Duncan and I are one chapter away from finishing The Master Puppeteer. We've been working on what is sure to be a fantastic lapbook on Japan this week. I'll post the whole thing when we are done, but our favorite project this week was this bunraku theatre pop-up:
I found the template and directions for this at Ellen McHenry's Basement Workshop. This, combined with a bunraku video on youtube, really helped in understanding exactly what is going on in The Master Puppeteer. If you are doing Sonlight Core 5 (F), I highly recommend these project when you start the book!
Totally didn't do any grammar this week, but I did remember spelling. I know we are something like 6 weeks into our "new" school year, but I finally gave Duncan his spelling evaluation to see where to restart in Spelling Power. I know — I am totally lame.

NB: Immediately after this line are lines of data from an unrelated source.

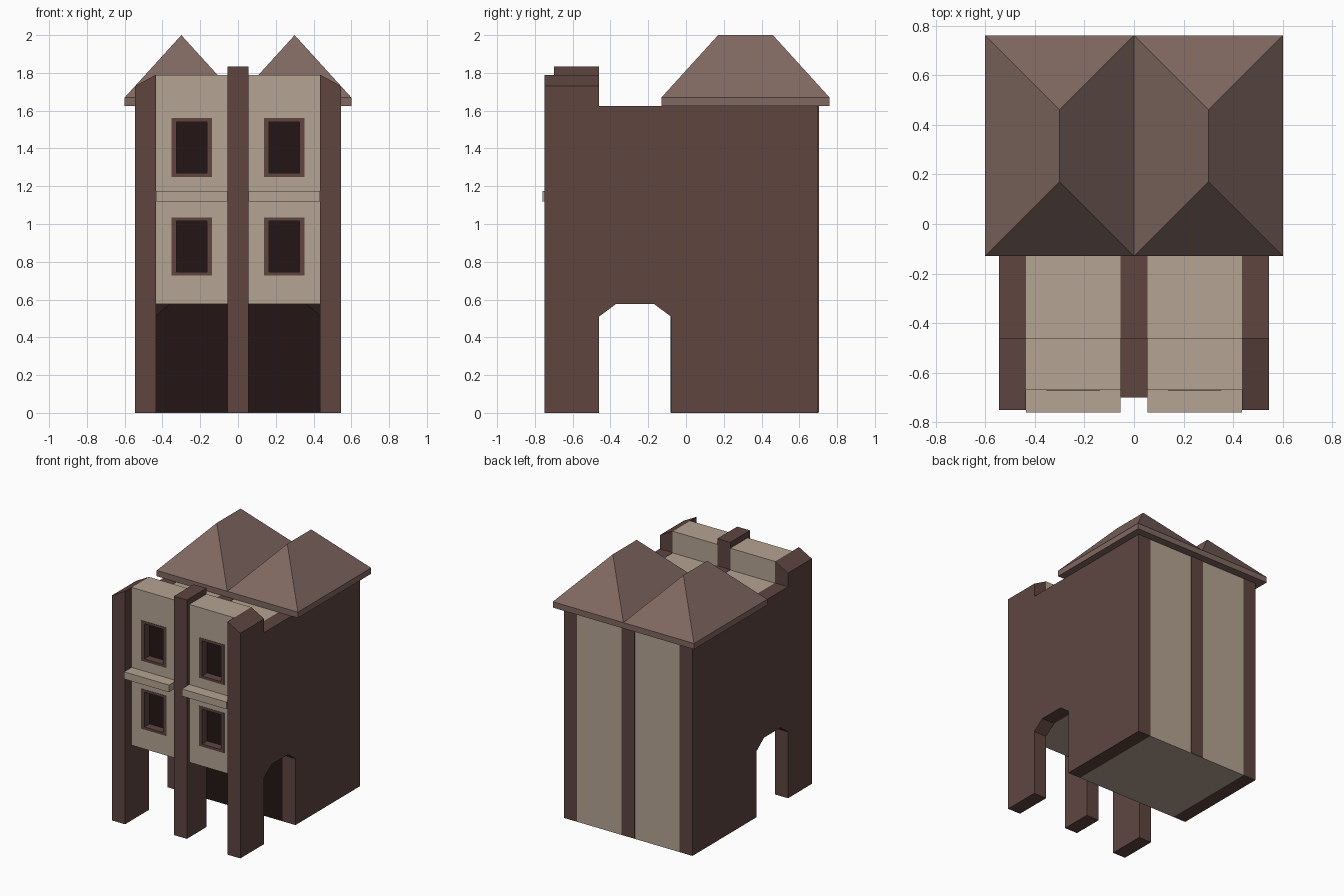
import bpy, bmesh

if "Cube" in bpy.data.objects:
    bpy.data.objects.remove(bpy.data.objects["Cube"])


def material(name, rgb):
    m = bpy.data.materials.new(name)
    m.diffuse_color = (*rgb, 1)
    m.use_nodes = True
    m.node_tree.nodes["Principled BSDF"].inputs["Base Color"].default_value = m.diffuse_color
    return m


BROWN = material("brown_timber", (0.112, 0.060, 0.051))
BEIGE = material("beige_plaster", (0.46, 0.37, 0.29))
ROOF = material("roof_tile", (0.216, 0.138, 0.120))
DARK = material("dark_interior", (0.017, 0.0075, 0.008))


def finish(bm, name, mat):
    bmesh.ops.recalc_face_normals(bm, faces=bm.faces)
    me = bpy.data.meshes.new(name)
    bm.to_mesh(me)
    bm.free()
    if mat:
        me.materials.append(mat)
    ob = bpy.data.objects.new(name, me)
    bpy.context.collection.objects.link(ob)
    return ob


def hull(name, points, mat):
    bm = bmesh.new()
    verts = [bm.verts.new(p) for p in points]
    bmesh.ops.convex_hull(bm, input=verts)
    bmesh.ops.dissolve_limit(bm, angle_limit=0.01, verts=bm.verts, edges=bm.edges)
    return finish(bm, name, mat)


def box(name, x, y, z, mat):
    x = sorted(x)
    return hull(name, [(a, b, c) for a in x for b in y for c in z], mat)


def extrude_yz(name, profile, x0, x1, mat, outer_z=lambda z: z):
    """Extrude a (y, z) profile from x0 to x1; outer_z reshapes the x1 end."""
    bm = bmesh.new()
    a = [bm.verts.new((x0, y, z)) for y, z in profile]
    b = [bm.verts.new((x1, y, outer_z(z))) for y, z in profile]
    bm.faces.new(a)
    bm.faces.new(b[::-1])
    n = len(a)
    for i in range(n):
        j = (i + 1) % n
        bm.faces.new((a[i], b[i], b[j], a[j]))
    return finish(bm, name, mat)


def cut(ob, cutter):
    mod = ob.modifiers.new("opening", 'BOOLEAN')
    mod.operation = 'DIFFERENCE'
    mod.solver = 'EXACT'
    mod.object = cutter
    bpy.context.view_layer.objects.active = ob
    bpy.ops.object.modifier_apply(modifier=mod.name)
    bpy.data.objects.remove(cutter)


WALL = [(-.75, 0), (-.46, 0), (-.46, .51), (-.37, .577), (-.17, .577), (-.08, .51),
        (-.08, 0), (.70, 0), (.70, 1.625), (-.46, 1.625), (-.46, 1.79), (-.75, 1.79)]
BODY = [(-.46, .577), (-.08, .577), (-.08, 0), (.70, 0), (.70, 1.623), (-.46, 1.623)]

# Main block, with the dark shop wall set behind the passage
extrude_yz("main_block", BODY, -.435, .435, BEIGE)
box("passage_back_wall", (-.435, .435), (-.083, -.075), (.002, .576), DARK)

# Centre pier and the timber strips that continue it over the top and back
box("centre_pier", (-.055, .055), (-.70, -.46), (0, 1.835), BROWN)
box("centre_top_strip", (-.055, .055), (-.46, .70), (1.6, 1.626), BROWN)
box("centre_back_strip", (-.055, .055), (.68, .703), (.002, 1.625), BROWN)

for s, side in ((-1, "left"), (1, "right")):
    # Side wall with arch and sloped front coping
    extrude_yz(side + "_side_wall", WALL, s * .435, s * .545, BROWN,
               lambda z: 1.73 if z > 1.7 else z)
    # Haunch in the passage corner
    x = s * .435
    hull(side + "_haunch", [(x, -.08, .51), (x, -.08, .577), (x, -.17, .577),
                            (s * .36, -.08, .577)], BROWN)

    # Front wall with recessed windows
    wall = box(side + "_front_wall", (s * .055, s * .435), (-.67, -.46), (.577, 1.79), BEIGE)
    cx = s * .245
    for level, z0, z1 in (("lower", .727, 1.035), ("upper", 1.25, 1.56)):
        outer = ((cx - .108, cx + .108), (z0, z1))
        inner = ((cx - .08, cx + .08), (z0 + .02, z1 - .02))
        cut(wall, box("cutter", outer[0], (-.8, -.60), outer[1], None))
        frame = box(f"{side}_{level}_window_frame", outer[0], (-.672, -.60), outer[1], BROWN)
        cut(frame, box("cutter", inner[0], (-.8, -.5), inner[1], None))
        box(f"{side}_{level}_window_pane", inner[0], (-.61, -.60), inner[1], DARK)
    box(side + "_ledge", (s * .055, s * .435), (-.76, -.67), (1.12, 1.175), BEIGE)

    # Hipped roof over an eave slab
    xs = (0, s * .6)
    base = [(a, b, c) for a in xs for b in (-.13, .76) for c in (1.625, 1.67)]
    hull(side + "_hip_roof", base + [(s * .3, .17, 2), (s * .3, .46, 2)], ROOF)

I plead that my kids are natural spellers, so a rigorous spelling program isn't high on my list. Still, we will be more dedicated to doing spelling each week.
The only evening activity that we had this week, amazingly, was the monthly Cub Scout pack meeting. This was the annual bike rodeo, which the boys always love.
This was Duncan's last bike rodeo, as he'll be moving up to Boy Scouts next year. He is so ready! But the bike rodeo really renewed his love of bike riding, and he asked if he could start riding around our neighborhood by himself. We live on a very busy road, but there is a quiet, fairly isolated subdivision right behind us. If we had sidewalks, we'd be fine with letting him ride; but somehow we've always been apprehensive about letting the kids ride in neighborhoods without sidewalks. I know, I know. If you live in a sleepy little town, you think we are being nuts. But we live in a busy area next to a major city, so we have lots of traffic and lots of people. And no sidewalks.
We decided to go with our free-range inclinations and let him ride, and he's been having a blast. He goes out on 4-5 bike rides each day, and he definitely concentrates better on schoolwork after a ride around a few blocks.
We ended the week with my British lit co-op class. We just finished reading and discussing Sir Gawain and the Green Knight, which was a challenge for all of us. Epic poetry is not my passion nor my forté, but I loved reading this along with the kids and discovering the story together. I devote half of each class period to reading and discussing literature and the other half to writing. We are still in the process of covering basic essay writing, which is a review for the majority of the students. Yesterday we discussed the compare and contrast essay, so of course we had to have three types of candy in order to discuss similarities and differences. Candy makes everyone so happy.
And that brings us to the end of this week. Next week we are taking Friday off, as my oldest will be home from college on fall break. So exciting! It's been 7 weeks since he headed back to Belmont University for his sophomore year, and that is the longest we have gone without seeing him!
Guess that means I'd better go clean out his room, which has become the storage place for all miscellaneous junk.
Linked up on the Weekly Wrap-Up at Weird, Unsocialized Homeschoolers